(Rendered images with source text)
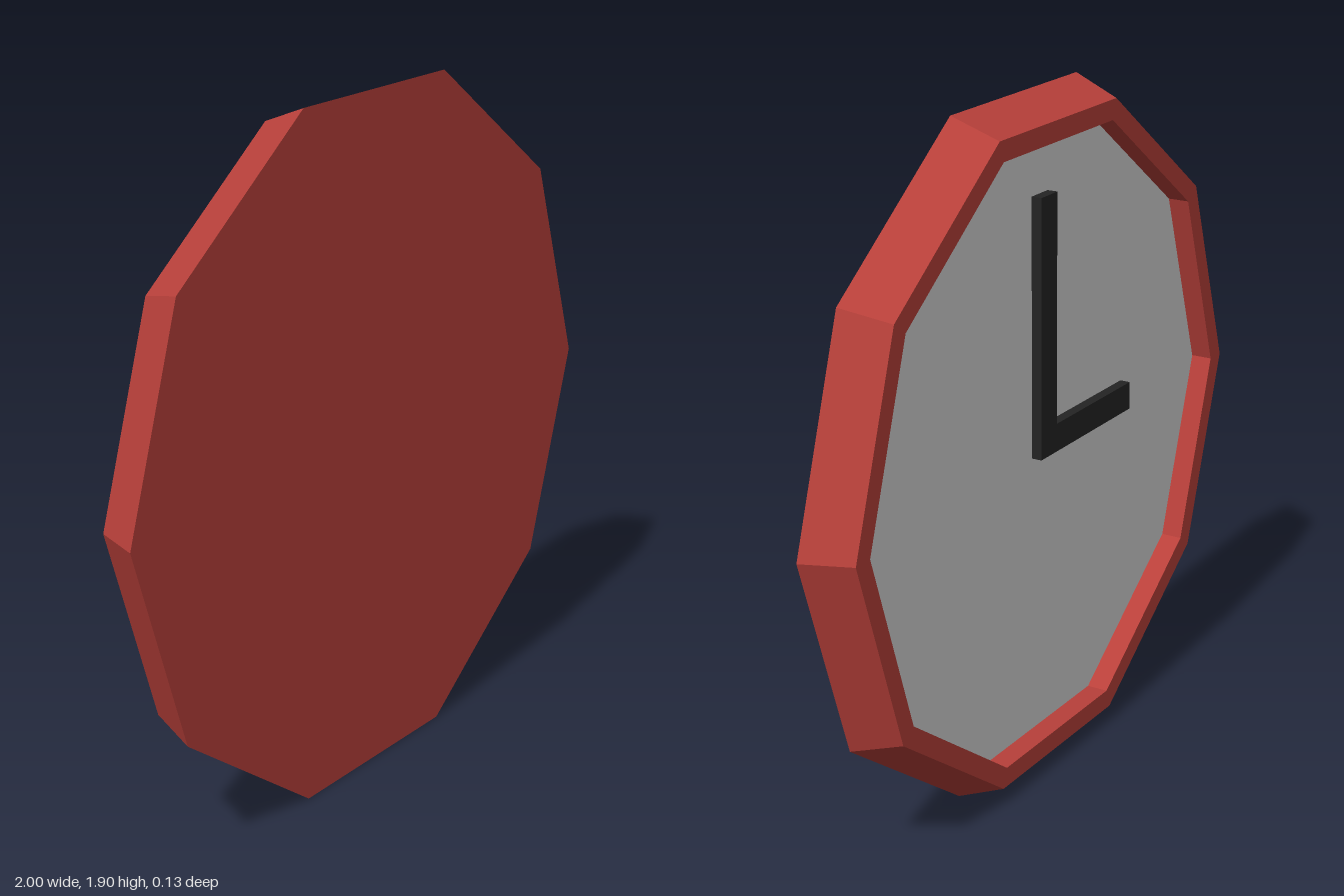
import * as THREE from 'three';

const RADIUS = 1, SIDES = 10;
const CENTRE_Y = RADIUS * Math.sin(Math.PI * 0.4);
const HALF = 0.067;      // half the casing depth
const FACE_Z = -0.005;   // recessed dial plane; the dial looks towards -z

export function createModel() {
  const red = new THREE.MeshStandardMaterial({ color: 0xb8403a, flatShading: true });
  red.name = 'red casing';
  const grey = new THREE.MeshStandardMaterial({ color: 0xd4d4d4 });
  grey.name = 'pale grey dial';
  const black = new THREE.MeshStandardMaterial({ color: 0x242424 });
  black.name = 'black hands';

  const clock = new THREE.Group();
  clock.name = 'wallClock';
  const add = (name, geometry, material) => {
    const mesh = new THREE.Mesh(geometry, material);
    mesh.name = name;
    mesh.position.y = CENTRE_Y;
    clock.add(mesh);
  };

  // Ten-sided casing: flat wall side, tapered outside, rim and inner wall
  const profile = [[0, -HALF], [RADIUS, -HALF], [0.945, HALF], [0.886, HALF], [0.886, -FACE_Z]]
    .map(([r, h]) => new THREE.Vector2(r, h));
  add('casing', new THREE.LatheGeometry(profile, SIDES, Math.PI / 2).rotateX(-Math.PI / 2), red);

  // Dial closing the recess
  add('dial', new THREE.CircleGeometry(0.886, SIDES).rotateY(Math.PI).translate(0, 0, FACE_Z), grey);

  // Hands, given by their extents on the dial
  const hand = (name, x0, x1, y0, y1) => add(name,
    new THREE.BoxGeometry(x1 - x0, y1 - y0, 0.03)
      .translate((x0 + x1) / 2, (y0 + y1) / 2, FACE_Z - 0.015), black);
  hand('minuteHand', -0.04, 0.04, -0.03, 0.695);
  hand('hourHand', -0.445, -0.04, -0.03, 0.05);

  return clock;
}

Work required:
Exactly the lines from the one containing "export function createModel()" through the end of the entries above must be output, and no others.

Result for this exercise:
export function createModel() {
  const red = new THREE.MeshStandardMaterial({ color: 0xb8403a, flatShading: true });
  red.name = 'red casing';
  const grey = new THREE.MeshStandardMaterial({ color: 0xd4d4d4 });
  grey.name = 'pale grey dial';
  const black = new THREE.MeshStandardMaterial({ color: 0x242424 });
  black.name = 'black hands';

  const clock = new THREE.Group();
  clock.name = 'wallClock';
  const add = (name, geometry, material) => {
    const mesh = new THREE.Mesh(geometry, material);
    mesh.name = name;
    mesh.position.y = CENTRE_Y;
    clock.add(mesh);
  };

  // Ten-sided casing: flat wall side, tapered outside, rim and inner wall
  const profile = [[0, -HALF], [RADIUS, -HALF], [0.945, HALF], [0.886, HALF], [0.886, -FACE_Z]]
    .map(([r, h]) => new THREE.Vector2(r, h));
  add('casing', new THREE.LatheGeometry(profile, SIDES, Math.PI / 2).rotateX(-Math.PI / 2), red);

  // Dial closing the recess
  add('dial', new THREE.CircleGeometry(0.886, SIDES).rotateY(Math.PI).translate(0, 0, FACE_Z), grey);

  // Hands, given by their extents on the dial
  const hand = (name, x0, x1, y0, y1) => add(name,
    new THREE.BoxGeometry(x1 - x0, y1 - y0, 0.03)
      .translate((x0 + x1) / 2, (y0 + y1) / 2, FACE_Z - 0.015), black);
  hand('minuteHand', -0.04, 0.04, -0.03, 0.695);
  hand('hourHand', -0.445, -0.04, -0.03, 0.05);

  return clock;
}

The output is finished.